### GIVEN ENTRIES

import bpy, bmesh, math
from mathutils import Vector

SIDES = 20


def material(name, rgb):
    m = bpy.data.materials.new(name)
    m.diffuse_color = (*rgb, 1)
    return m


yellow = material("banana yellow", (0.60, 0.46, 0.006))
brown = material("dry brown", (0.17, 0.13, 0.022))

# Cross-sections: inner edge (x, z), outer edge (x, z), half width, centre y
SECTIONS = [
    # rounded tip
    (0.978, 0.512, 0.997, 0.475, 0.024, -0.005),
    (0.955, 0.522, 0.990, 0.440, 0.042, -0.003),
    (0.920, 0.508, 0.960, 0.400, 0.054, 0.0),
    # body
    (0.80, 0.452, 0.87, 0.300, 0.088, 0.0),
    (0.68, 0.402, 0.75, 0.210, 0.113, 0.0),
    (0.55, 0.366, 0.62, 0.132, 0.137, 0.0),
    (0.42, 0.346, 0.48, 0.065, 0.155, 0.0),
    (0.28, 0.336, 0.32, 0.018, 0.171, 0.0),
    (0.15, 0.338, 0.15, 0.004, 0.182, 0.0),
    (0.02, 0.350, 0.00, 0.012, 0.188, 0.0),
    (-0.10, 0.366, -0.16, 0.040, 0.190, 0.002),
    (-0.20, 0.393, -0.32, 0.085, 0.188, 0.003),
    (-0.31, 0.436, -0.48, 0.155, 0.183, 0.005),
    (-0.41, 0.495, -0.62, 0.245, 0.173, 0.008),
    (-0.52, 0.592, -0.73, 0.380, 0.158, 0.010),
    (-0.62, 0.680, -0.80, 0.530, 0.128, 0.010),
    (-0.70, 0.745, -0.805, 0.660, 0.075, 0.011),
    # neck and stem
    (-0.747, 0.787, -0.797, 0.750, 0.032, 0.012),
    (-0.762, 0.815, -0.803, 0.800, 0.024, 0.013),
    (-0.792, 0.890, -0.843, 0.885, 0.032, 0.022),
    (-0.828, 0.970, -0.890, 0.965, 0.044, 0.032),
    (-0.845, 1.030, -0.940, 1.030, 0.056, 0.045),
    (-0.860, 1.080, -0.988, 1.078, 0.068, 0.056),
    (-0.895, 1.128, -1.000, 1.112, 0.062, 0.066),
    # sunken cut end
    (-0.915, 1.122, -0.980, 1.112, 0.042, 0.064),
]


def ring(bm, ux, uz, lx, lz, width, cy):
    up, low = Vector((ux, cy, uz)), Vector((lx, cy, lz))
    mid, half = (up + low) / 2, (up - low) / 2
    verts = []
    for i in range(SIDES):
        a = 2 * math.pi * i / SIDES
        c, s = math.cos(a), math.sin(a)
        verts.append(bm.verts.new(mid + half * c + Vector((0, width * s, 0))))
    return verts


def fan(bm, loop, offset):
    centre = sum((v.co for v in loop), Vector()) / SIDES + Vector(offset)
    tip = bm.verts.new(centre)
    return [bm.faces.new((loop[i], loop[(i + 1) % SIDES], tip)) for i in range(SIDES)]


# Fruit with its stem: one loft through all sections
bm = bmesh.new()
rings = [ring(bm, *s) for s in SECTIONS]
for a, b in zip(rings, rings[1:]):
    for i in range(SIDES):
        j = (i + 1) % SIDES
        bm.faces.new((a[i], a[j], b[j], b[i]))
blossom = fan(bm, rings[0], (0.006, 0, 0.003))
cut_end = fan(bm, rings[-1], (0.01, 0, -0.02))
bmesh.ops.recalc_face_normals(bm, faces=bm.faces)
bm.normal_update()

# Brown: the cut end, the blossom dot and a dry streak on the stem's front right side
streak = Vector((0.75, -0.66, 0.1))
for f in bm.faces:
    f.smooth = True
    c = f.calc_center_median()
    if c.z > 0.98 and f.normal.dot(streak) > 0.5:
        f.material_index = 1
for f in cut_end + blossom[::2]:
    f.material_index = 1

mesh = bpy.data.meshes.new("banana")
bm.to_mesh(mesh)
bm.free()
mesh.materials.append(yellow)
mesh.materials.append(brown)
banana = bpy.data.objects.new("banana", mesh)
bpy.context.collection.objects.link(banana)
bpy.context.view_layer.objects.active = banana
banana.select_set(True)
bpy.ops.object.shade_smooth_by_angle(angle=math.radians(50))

### PROMPT
Could you write out all of the entries precisely as they stand?

### REPLY
import bpy, bmesh, math
from mathutils import Vector

SIDES = 20


def material(name, rgb):
    m = bpy.data.materials.new(name)
    m.diffuse_color = (*rgb, 1)
    return m


yellow = material("banana yellow", (0.60, 0.46, 0.006))
brown = material("dry brown", (0.17, 0.13, 0.022))

# Cross-sections: inner edge (x, z), outer edge (x, z), half width, centre y
SECTIONS = [
    # rounded tip
    (0.978, 0.512, 0.997, 0.475, 0.024, -0.005),
    (0.955, 0.522, 0.990, 0.440, 0.042, -0.003),
    (0.920, 0.508, 0.960, 0.400, 0.054, 0.0),
    # body
    (0.80, 0.452, 0.87, 0.300, 0.088, 0.0),
    (0.68, 0.402, 0.75, 0.210, 0.113, 0.0),
    (0.55, 0.366, 0.62, 0.132, 0.137, 0.0),
    (0.42, 0.346, 0.48, 0.065, 0.155, 0.0),
    (0.28, 0.336, 0.32, 0.018, 0.171, 0.0),
    (0.15, 0.338, 0.15, 0.004, 0.182, 0.0),
    (0.02, 0.350, 0.00, 0.012, 0.188, 0.0),
    (-0.10, 0.366, -0.16, 0.040, 0.190, 0.002),
    (-0.20, 0.393, -0.32, 0.085, 0.188, 0.003),
    (-0.31, 0.436, -0.48, 0.155, 0.183, 0.005),
    (-0.41, 0.495, -0.62, 0.245, 0.173, 0.008),
    (-0.52, 0.592, -0.73, 0.380, 0.158, 0.010),
    (-0.62, 0.680, -0.80, 0.530, 0.128, 0.010),
    (-0.70, 0.745, -0.805, 0.660, 0.075, 0.011),
    # neck and stem
    (-0.747, 0.787, -0.797, 0.750, 0.032, 0.012),
    (-0.762, 0.815, -0.803, 0.800, 0.024, 0.013),
    (-0.792, 0.890, -0.843, 0.885, 0.032, 0.022),
    (-0.828, 0.970, -0.890, 0.965, 0.044, 0.032),
    (-0.845, 1.030, -0.940, 1.030, 0.056, 0.045),
    (-0.860, 1.080, -0.988, 1.078, 0.068, 0.056),
    (-0.895, 1.128, -1.000, 1.112, 0.062, 0.066),
    # sunken cut end
    (-0.915, 1.122, -0.980, 1.112, 0.042, 0.064),
]


def ring(bm, ux, uz, lx, lz, width, cy):
    up, low = Vector((ux, cy, uz)), Vector((lx, cy, lz))
    mid, half = (up + low) / 2, (up - low) / 2
    verts = []
    for i in range(SIDES):
        a = 2 * math.pi * i / SIDES
        c, s = math.cos(a), math.sin(a)
        verts.append(bm.verts.new(mid + half * c + Vector((0, width * s, 0))))
    return verts


def fan(bm, loop, offset):
    centre = sum((v.co for v in loop), Vector()) / SIDES + Vector(offset)
    tip = bm.verts.new(centre)
    return [bm.faces.new((loop[i], loop[(i + 1) % SIDES], tip)) for i in range(SIDES)]


# Fruit with its stem: one loft through all sections
bm = bmesh.new()
rings = [ring(bm, *s) for s in SECTIONS]
for a, b in zip(rings, rings[1:]):
    for i in range(SIDES):
        j = (i + 1) % SIDES
        bm.faces.new((a[i], a[j], b[j], b[i]))
blossom = fan(bm, rings[0], (0.006, 0, 0.003))
cut_end = fan(bm, rings[-1], (0.01, 0, -0.02))
bmesh.ops.recalc_face_normals(bm, faces=bm.faces)
bm.normal_update()

# Brown: the cut end, the blossom dot and a dry streak on the stem's front right side
streak = Vector((0.75, -0.66, 0.1))
for f in bm.faces:
    f.smooth = True
    c = f.calc_center_median()
    if c.z > 0.98 and f.normal.dot(streak) > 0.5:
        f.material_index = 1
for f in cut_end + blossom[::2]:
    f.material_index = 1

mesh = bpy.data.meshes.new("banana")
bm.to_mesh(mesh)
bm.free()
mesh.materials.append(yellow)
mesh.materials.append(brown)
banana = bpy.data.objects.new("banana", mesh)
bpy.context.collection.objects.link(banana)
bpy.context.view_layer.objects.active = banana
banana.select_set(True)
bpy.ops.object.shade_smooth_by_angle(angle=math.radians(50))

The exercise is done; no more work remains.